[Collected data]
########
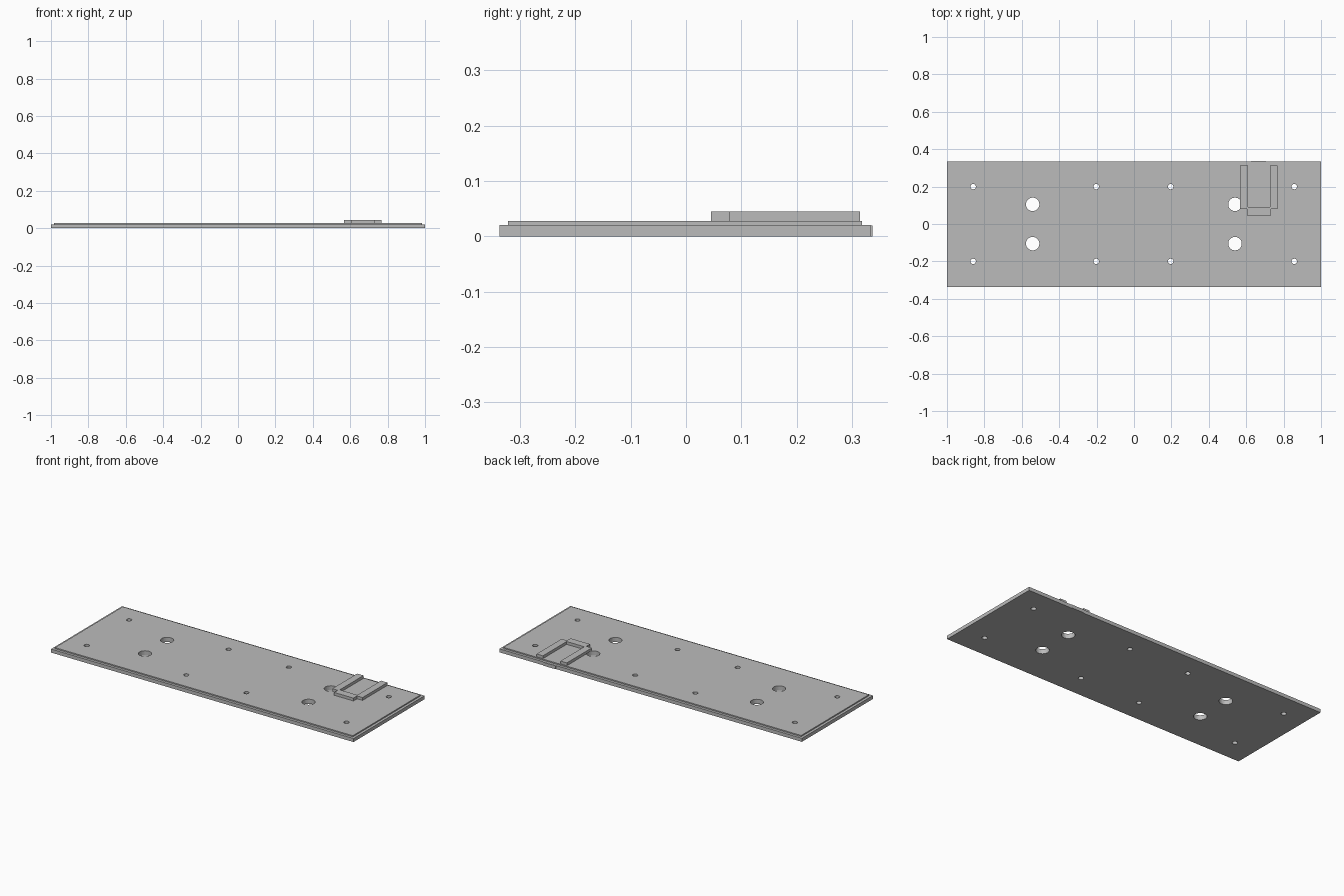
import bpy
import bmesh

cube = bpy.data.objects.get("Cube")
if cube:
    bpy.data.objects.remove(cube, do_unlink=True)

grey = bpy.data.materials.new("plain grey")
grey.use_nodes = True
color = (0.5, 0.5, 0.5, 1)
grey.diffuse_color = color
grey.node_tree.nodes["Principled BSDF"].inputs["Base Color"].default_value = color


def add_object(name, bm):
    bmesh.ops.recalc_face_normals(bm, faces=bm.faces)
    mesh = bpy.data.meshes.new(name)
    bm.to_mesh(mesh)
    bm.free()
    mesh.materials.append(grey)
    obj = bpy.data.objects.new(name, mesh)
    bpy.context.collection.objects.link(obj)
    return obj


def extrude_outline(name, points, bottom, top):
    """Prism from an outline in plan; also returns nothing but the object."""
    bm = bmesh.new()
    face = bm.faces.new([bm.verts.new((x, y, bottom)) for x, y in points])
    out = bmesh.ops.extrude_face_region(bm, geom=[face])
    moved = [v for v in out["geom"] if isinstance(v, bmesh.types.BMVert)]
    bmesh.ops.translate(bm, verts=moved, vec=(0, 0, top - bottom))
    return add_object(name, bm)


def rectangle(x0, x1, y0, y1):
    return [(x0, y0), (x1, y0), (x1, y1), (x0, y1)]


# Base plate with a raised, inset upper layer
BASE, RAISED, CLIP = 0.021, 0.028, 0.045
EDGE = 0.022
plate = extrude_outline("base_plate", rectangle(-1, 1, -0.337, 0.3335), 0, BASE)
bm = bmesh.new()
bm.from_mesh(plate.data)
top = max(bm.faces, key=lambda f: f.calc_center_median().z)
bmesh.ops.inset_region(bm, faces=[top], thickness=EDGE)
out = bmesh.ops.extrude_face_region(bm, geom=[top])
bmesh.ops.translate(bm, vec=(0, 0, RAISED - BASE),
                    verts=[v for v in out["geom"] if isinstance(v, bmesh.types.BMVert)])
if top.is_valid:
    bmesh.ops.delete(bm, geom=[top], context="FACES_ONLY")
bmesh.ops.recalc_face_normals(bm, faces=bm.faces)
bm.to_mesh(plate.data)
bm.free()

# Through holes: four large ones and two rows of small ones
holes = [(x, y, 0.036) for x in (-0.542, 0.54) for y in (-0.105, 0.105)]
holes += [(x, y, 0.0145) for x in (-0.86, -0.202, 0.196, 0.857) for y in (-0.2, 0.2)]
bm = bmesh.new()
for x, y, radius in holes:
    made = bmesh.ops.create_cone(bm, cap_ends=True, segments=32,
                                 radius1=radius, radius2=radius, depth=0.2)
    bmesh.ops.translate(bm, verts=made["verts"], vec=(x, y, 0))
cutter = add_object("hole_cutter", bm)
cutter.hide_render = True
cut = plate.modifiers.new("holes", "BOOLEAN")
cut.operation = "DIFFERENCE"
cut.solver = "EXACT"
cut.object = cutter
bpy.context.view_layer.objects.active = plate
bpy.ops.object.modifier_apply(modifier=cut.name)
bpy.data.objects.remove(cutter, do_unlink=True)

# U-shaped bracket, open at the back, drawn as a half outline and mirrored
centre = 0.668
half = [(0.064, 0.045), (0.064, 0.079), (0.1, 0.079),
        (0.1, 0.314), (0.058, 0.314), (0.058, 0.09)]
outline = [(centre + x, y) for x, y in half]
outline += [(centre - x, y) for x, y in reversed(half)]
extrude_outline("bracket", outline, RAISED, CLIP)

# Small tab on the back edge
extrude_outline("back_tab", rectangle(0.626, 0.707, 0.3335, 0.337), 0, 0.02)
########
§ **WORK ORDER**:
What is needed is an exact repeat of the records, with every picture left out.

§ **TASK ANSWER**:
import bpy
import bmesh

cube = bpy.data.objects.get("Cube")
if cube:
    bpy.data.objects.remove(cube, do_unlink=True)

grey = bpy.data.materials.new("plain grey")
grey.use_nodes = True
color = (0.5, 0.5, 0.5, 1)
grey.diffuse_color = color
grey.node_tree.nodes["Principled BSDF"].inputs["Base Color"].default_value = color


def add_object(name, bm):
    bmesh.ops.recalc_face_normals(bm, faces=bm.faces)
    mesh = bpy.data.meshes.new(name)
    bm.to_mesh(mesh)
    bm.free()
    mesh.materials.append(grey)
    obj = bpy.data.objects.new(name, mesh)
    bpy.context.collection.objects.link(obj)
    return obj


def extrude_outline(name, points, bottom, top):
    """Prism from an outline in plan; also returns nothing but the object."""
    bm = bmesh.new()
    face = bm.faces.new([bm.verts.new((x, y, bottom)) for x, y in points])
    out = bmesh.ops.extrude_face_region(bm, geom=[face])
    moved = [v for v in out["geom"] if isinstance(v, bmesh.types.BMVert)]
    bmesh.ops.translate(bm, verts=moved, vec=(0, 0, top - bottom))
    return add_object(name, bm)


def rectangle(x0, x1, y0, y1):
    return [(x0, y0), (x1, y0), (x1, y1), (x0, y1)]


# Base plate with a raised, inset upper layer
BASE, RAISED, CLIP = 0.021, 0.028, 0.045
EDGE = 0.022
plate = extrude_outline("base_plate", rectangle(-1, 1, -0.337, 0.3335), 0, BASE)
bm = bmesh.new()
bm.from_mesh(plate.data)
top = max(bm.faces, key=lambda f: f.calc_center_median().z)
bmesh.ops.inset_region(bm, faces=[top], thickness=EDGE)
out = bmesh.ops.extrude_face_region(bm, geom=[top])
bmesh.ops.translate(bm, vec=(0, 0, RAISED - BASE),
                    verts=[v for v in out["geom"] if isinstance(v, bmesh.types.BMVert)])
if top.is_valid:
    bmesh.ops.delete(bm, geom=[top], context="FACES_ONLY")
bmesh.ops.recalc_face_normals(bm, faces=bm.faces)
bm.to_mesh(plate.data)
bm.free()

# Through holes: four large ones and two rows of small ones
holes = [(x, y, 0.036) for x in (-0.542, 0.54) for y in (-0.105, 0.105)]
holes += [(x, y, 0.0145) for x in (-0.86, -0.202, 0.196, 0.857) for y in (-0.2, 0.2)]
bm = bmesh.new()
for x, y, radius in holes:
    made = bmesh.ops.create_cone(bm, cap_ends=True, segments=32,
                                 radius1=radius, radius2=radius, depth=0.2)
    bmesh.ops.translate(bm, verts=made["verts"], vec=(x, y, 0))
cutter = add_object("hole_cutter", bm)
cutter.hide_render = True
cut = plate.modifiers.new("holes", "BOOLEAN")
cut.operation = "DIFFERENCE"
cut.solver = "EXACT"
cut.object = cutter
bpy.context.view_layer.objects.active = plate
bpy.ops.object.modifier_apply(modifier=cut.name)
bpy.data.objects.remove(cutter, do_unlink=True)

# U-shaped bracket, open at the back, drawn as a half outline and mirrored
centre = 0.668
half = [(0.064, 0.045), (0.064, 0.079), (0.1, 0.079),
        (0.1, 0.314), (0.058, 0.314), (0.058, 0.09)]
outline = [(centre + x, y) for x, y in half]
outline += [(centre - x, y) for x, y in reversed(half)]
extrude_outline("bracket", outline, RAISED, CLIP)

# Small tab on the back edge
extrude_outline("back_tab", rectangle(0.626, 0.707, 0.3335, 0.337), 0, 0.02)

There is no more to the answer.